Exercise> Copy every line of the records below where the word "twist" occurs.

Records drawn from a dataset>
_ _ _
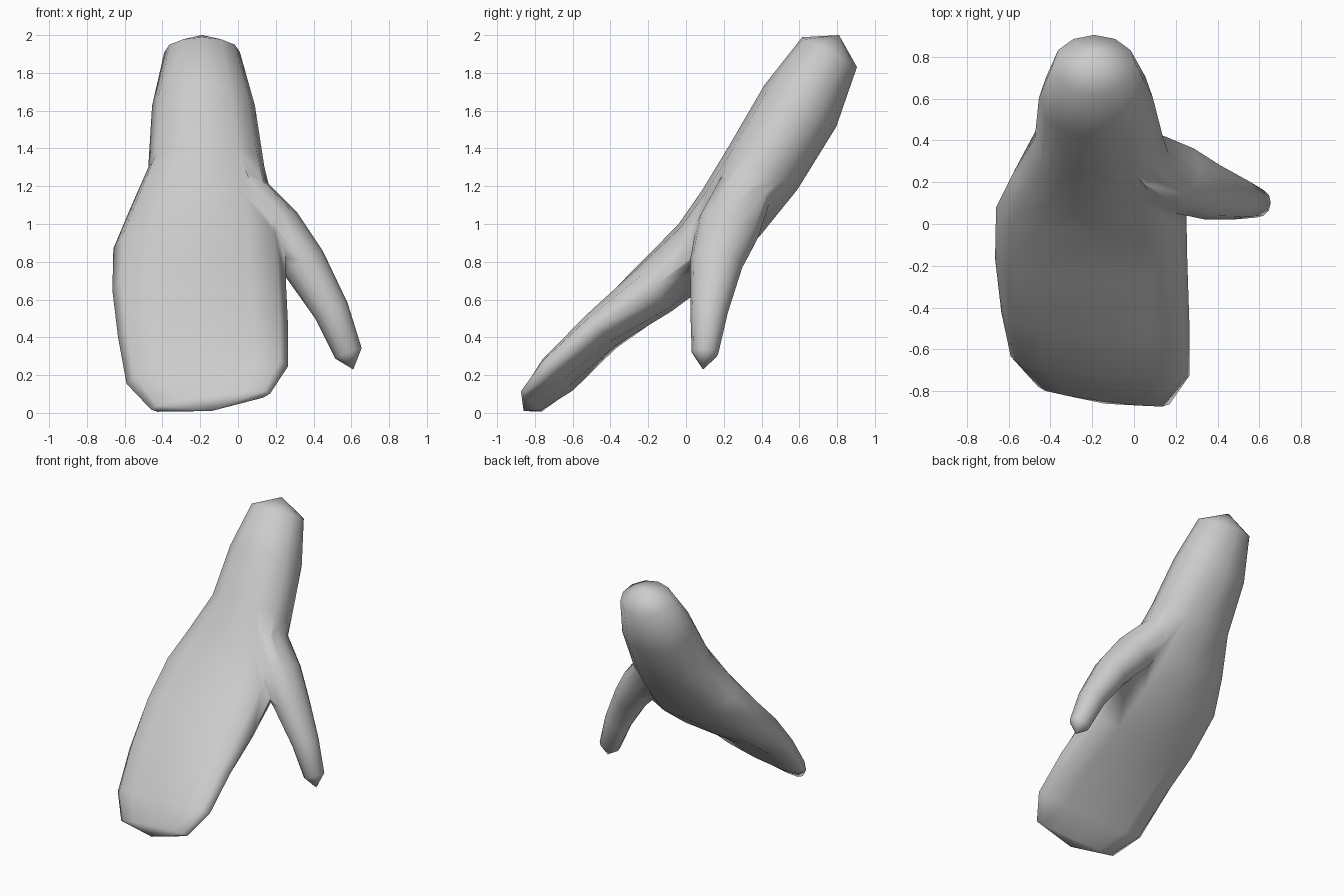
import bpy, bmesh
from math import cos, sin, pi, copysign
from mathutils import Vector

if "Cube" in bpy.data.objects:
    bpy.data.objects.remove(bpy.data.objects["Cube"])

SIDES = 12


def spow(v, p):
    return copysign(abs(v) ** p, v) if abs(v) > 1e-6 else 0.0


def skin(name, rings, start, end):
    """Closed tube through rings of points, with a pole at either end."""
    bm = bmesh.new()
    vs = [[bm.verts.new(p) for p in r] for r in rings]
    for a, b in zip(vs, vs[1:]):
        for i in range(SIDES):
            j = (i + 1) % SIDES
            bm.faces.new((a[i], a[j], b[j], b[i]))
    for ring, pole in ((vs[0], start), (vs[-1], end)):
        p = bm.verts.new(pole)
        for i in range(SIDES):
            bm.faces.new((ring[i], ring[(i + 1) % SIDES], p))
    bmesh.ops.recalc_face_normals(bm, faces=bm.faces)
    me = bpy.data.meshes.new(name)
    bm.to_mesh(me)
    bm.free()
    ob = bpy.data.objects.new(name, me)
    bpy.context.collection.objects.link(ob)
    return ob


def ring(c, u, v, p, twist=0.0):
    """Superellipse with half axes u and v; twist tilts u towards v."""
    pts = []
    for i in range(SIDES):
        a = 2 * pi * i / SIDES
        s = spow(cos(a), p)
        pts.append(c + u * s + v.normalized() * twist * s + v * spow(sin(a), p))
    return pts


# Cuff and palm: y, z, left x, right x, half thickness, twist, roundness power
body = [
    (0.76, 1.91, -0.39, 0.01, 0.165, 0.0, 1.0),
    (0.605, 1.625, -0.455, 0.09, 0.22, 0.0, 0.95),
    (0.41, 1.30, -0.475, 0.14, 0.215, 0.0, 0.9),
    (0.24, 1.06, -0.58, 0.20, 0.195, 0.0, 0.85),
    (0.08, 0.87, -0.66, 0.25, 0.175, 0.0, 0.8),
    (-0.17, 0.655, -0.665, 0.255, 0.15, 0.01, 0.75),
    (-0.45, 0.43, -0.635, 0.265, 0.105, 0.04, 0.75),
    (-0.68, 0.20, -0.59, 0.265, 0.085, 0.065, 0.75),
    (-0.82, 0.06, -0.46, 0.17, 0.04, 0.06, 0.8),
]
rings = []
for i, (y, z, xl, xr, t, w, p) in enumerate(body):
    a, b = body[max(i - 1, 0)], body[min(i + 1, len(body) - 1)]
    n = Vector((0, -(a[1] - b[1]), a[0] - b[0])).normalized()
    rings.append(ring(Vector(((xl + xr) / 2, y, z)),
                      Vector(((xr - xl) / 2, 0, 0)), n * t, p, w))
mitten = skin("mitten_body", rings, (-0.19, 0.81, 2.0), (-0.14, -0.86, 0.01))

# Thumb: centre x, y, z, half width, half depth
path = [
    (0.04, 0.31, 1.18, 0.11, 0.15),
    (0.20, 0.22, 0.97, 0.145, 0.17),
    (0.35, 0.16, 0.79, 0.12, 0.14),
    (0.495, 0.122, 0.54, 0.095, 0.10),
    (0.585, 0.10, 0.315, 0.075, 0.07),
]
rings = []
for i, (x, y, z, hw, hd) in enumerate(path):
    a, b = path[max(i - 1, 0)], path[min(i + 1, len(path) - 1)]
    d = Vector((b[0] - a[0], b[1] - a[1], b[2] - a[2])).normalized()
    u = Vector((-d.z, 0, d.x)).normalized()
    v = d.cross(u)
    rings.append(ring(Vector((x, y, z)), u * hw, v * hd, 0.95))
thumb = skin("thumb", rings, (-0.03, 0.34, 1.24), (0.61, 0.09, 0.23))

# Fuse the thumb into the body
mod = mitten.modifiers.new("join_thumb", 'BOOLEAN')
mod.operation = 'UNION'
mod.solver = 'EXACT'
mod.object = thumb
bpy.context.view_layer.objects.active = mitten
mitten.select_set(True)
bpy.ops.object.modifier_apply(modifier=mod.name)
bpy.data.objects.remove(thumb)
mitten.name = "mitten"
for f in mitten.data.polygons:
    f.use_smooth = True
_ _ _
Reply to the task>
def ring(c, u, v, p, twist=0.0):
    """Superellipse with half axes u and v; twist tilts u towards v."""
        pts.append(c + u * s + v.normalized() * twist * s + v * spow(sin(a), p))
# Cuff and palm: y, z, left x, right x, half thickness, twist, roundness power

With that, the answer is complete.